Reprinted from Eating Disorders Review
September/October 1999 Volume 10, Number 5
©1999 Gürze Books
New Zealand researchers have found that eating a protein-rich meal can increase the desire for sweet-tasting , palatable food in certain individuals (Addictive Behav 1999;24:305).
In the study, 9 women ate 3 meals containing varying amounts of protein and carbohydrate. Appetite and mood ratings were measured at 30, 60, 105, and 150 minutes after beginning the meal. The first ad libitum eating episodes after the protein meal contained significantly higher absolute and proportional amounts of total carbohydrate and sucrose.

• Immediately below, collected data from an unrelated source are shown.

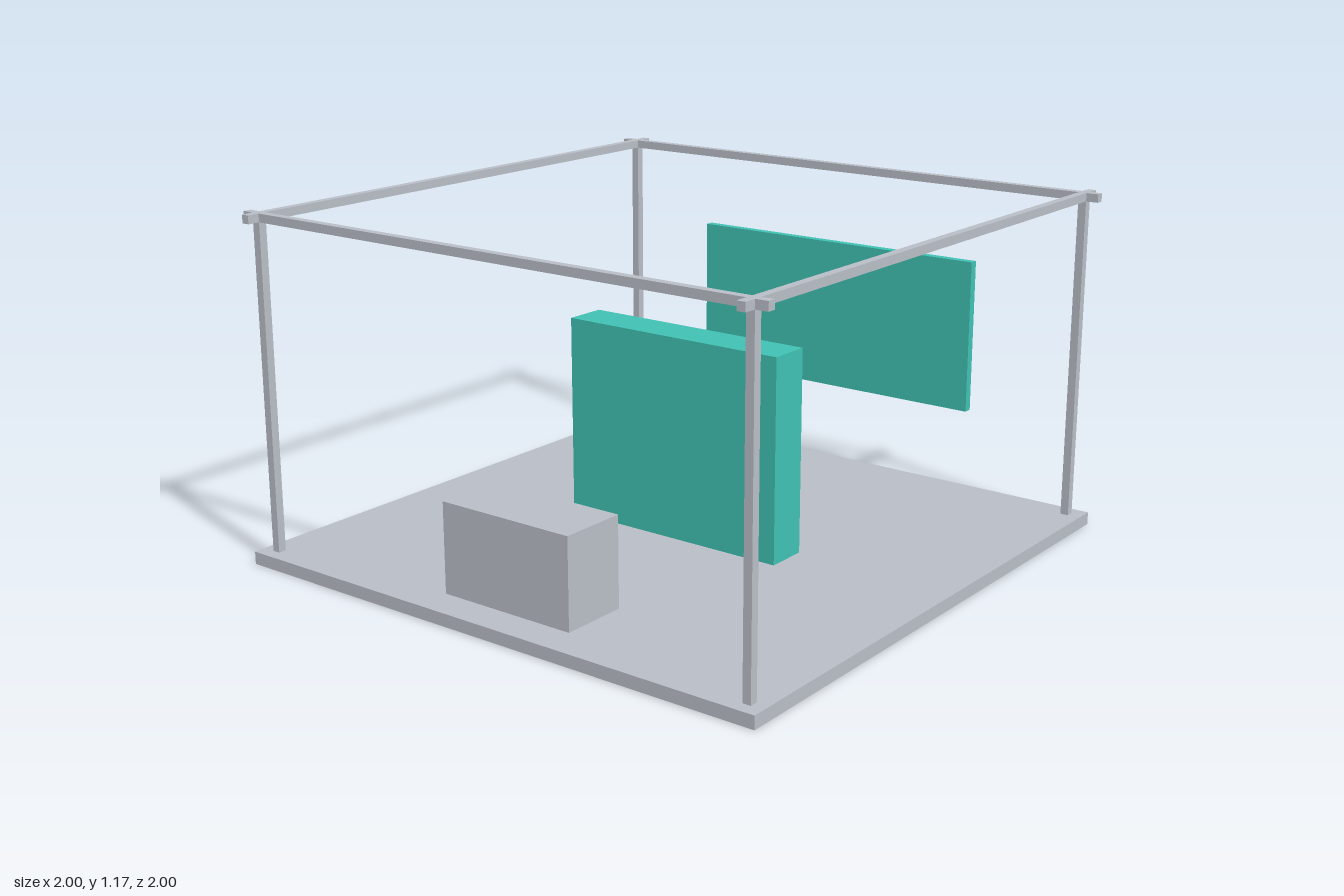
import * as THREE from 'three';

const grey = new THREE.MeshStandardMaterial({ name: 'lightGrey', color: 0xb9bec6 });
const teal = new THREE.MeshStandardMaterial({ name: 'teal', color: 0x40c1b3 });
const slate = new THREE.MeshStandardMaterial({ name: 'slateBlue', color: 0x527186 });

export function createModel() {
  const model = new THREE.Group();
  model.name = 'exhibitionBooth';

  // box given by its lower and upper corners
  const box = (name, material, [x0, y0, z0], [x1, y1, z1]) => {
    const mesh = new THREE.Mesh(new THREE.BoxGeometry(x1 - x0, y1 - y0, z1 - z0), material);
    mesh.position.set((x0 + x1) / 2, (y0 + y1) / 2, (z0 + z1) / 2);
    mesh.name = name;
    model.add(mesh);
  };

  const floorTop = 0.043;
  const top = 1.167;
  const bar = 0.028; // thickness of posts and beams
  const inner = 0.93;
  const outer = inner + bar;

  // floor platform
  box('floor', grey, [-1, 0, -1], [1, floorTop, 1]);

  // open frame: four posts and four crossing beams
  for (const s of [-1, 1]) {
    const a = Math.min(s * inner, s * outer);
    const b = a + bar;
    box('sideBeam', grey, [a, top - bar, -1], [b, top, 1]);
    box('crossBeam', grey, [-1, top - bar, a], [1, top, b]);
    for (const t of [-1, 1]) {
      const c = Math.min(t * inner, t * outer);
      box('post', grey, [a, floorTop, c], [b, top - bar, c + bar]);
    }
  }

  // central partition wall and reception counter
  box('partitionWall', teal, [-0.42, floorTop, -0.073], [0.42, 0.735, 0.073]);
  box('counter', grey, [-0.25, floorTop, 0.65], [0.25, 0.345, 0.882]);

  // rear display board with a thin screen on its back
  box('displayBoard', teal, [-0.566, 0.354, -0.92], [0.566, 0.889, -0.89]);
  box('displayScreen', slate, [-0.543, 0.38, -0.926], [0.543, 0.863, -0.92]);

  return model;
}
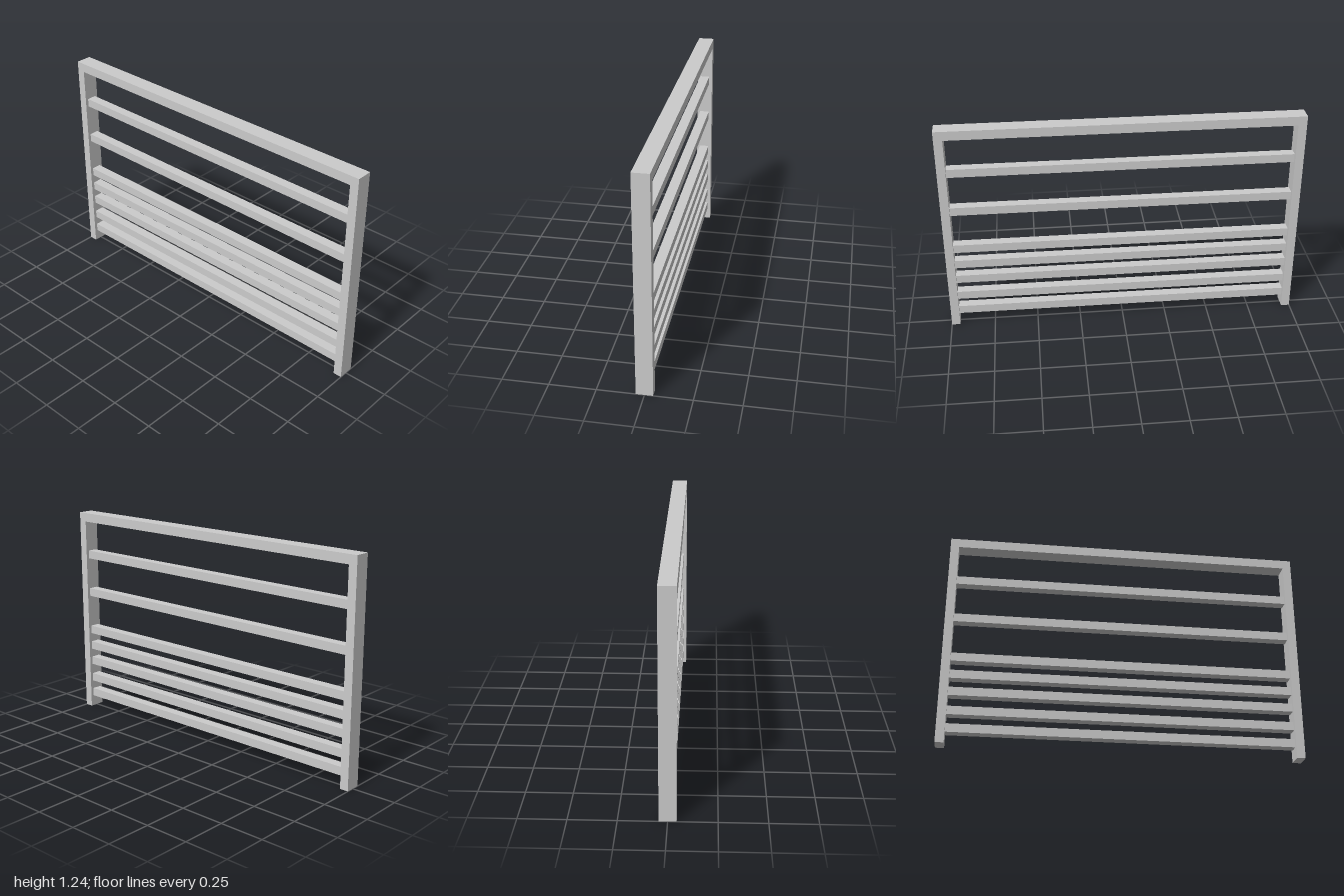
import * as THREE from 'three';

export function createModel() {
  const model = new THREE.Group();
  const material = new THREE.MeshStandardMaterial({ color: 0xcccccc, flatShading: true });
  const height = 1.235, depth = 0.09, bar = 0.048, topBar = 0.052;
  const inner = 1 - bar;

  // Outer frame: two posts joined by the top rail in one outline
  const outline = new THREE.Shape([
    [-1, 0], [-inner, 0], [-inner, height - topBar], [inner, height - topBar],
    [inner, 0], [1, 0], [1, height], [-1, height],
  ].map(([x, y]) => new THREE.Vector2(x, y)));
  const frameGeometry = new THREE.ExtrudeGeometry(outline, { depth, bevelEnabled: false });
  frameGeometry.translate(0, 0, -depth / 2);
  const frame = new THREE.Mesh(frameGeometry, material);
  frame.name = 'frame';
  model.add(frame);

  // Slimmer crossbars, closer together near the bottom
  const barGeometry = new THREE.BoxGeometry(inner * 2, bar, 0.055);
  [0.09, 0.19, 0.3, 0.4, 0.502, 0.742, 0.978].forEach((y, i) => {
    const crossbar = new THREE.Mesh(barGeometry, material);
    crossbar.name = `crossbar${i + 1}`;
    crossbar.position.y = y;
    model.add(crossbar);
  });

  return model;
}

The authors offered several possible explanations for the increased craving for sweet-tasting foods after the protein meal. First, due to the process of sensory-specific satiety, the protein meal could have resulted in a lessened preference for foods with similar sensory properties. Second, even after sequential meals, a protein-rich meal is known to produce relative decreases in plasma tryptophan, the amino acid precursor to serotonin. Finally, the lack of a sweet food signaling the end of a rich meal may leave susceptible persons craving such foods.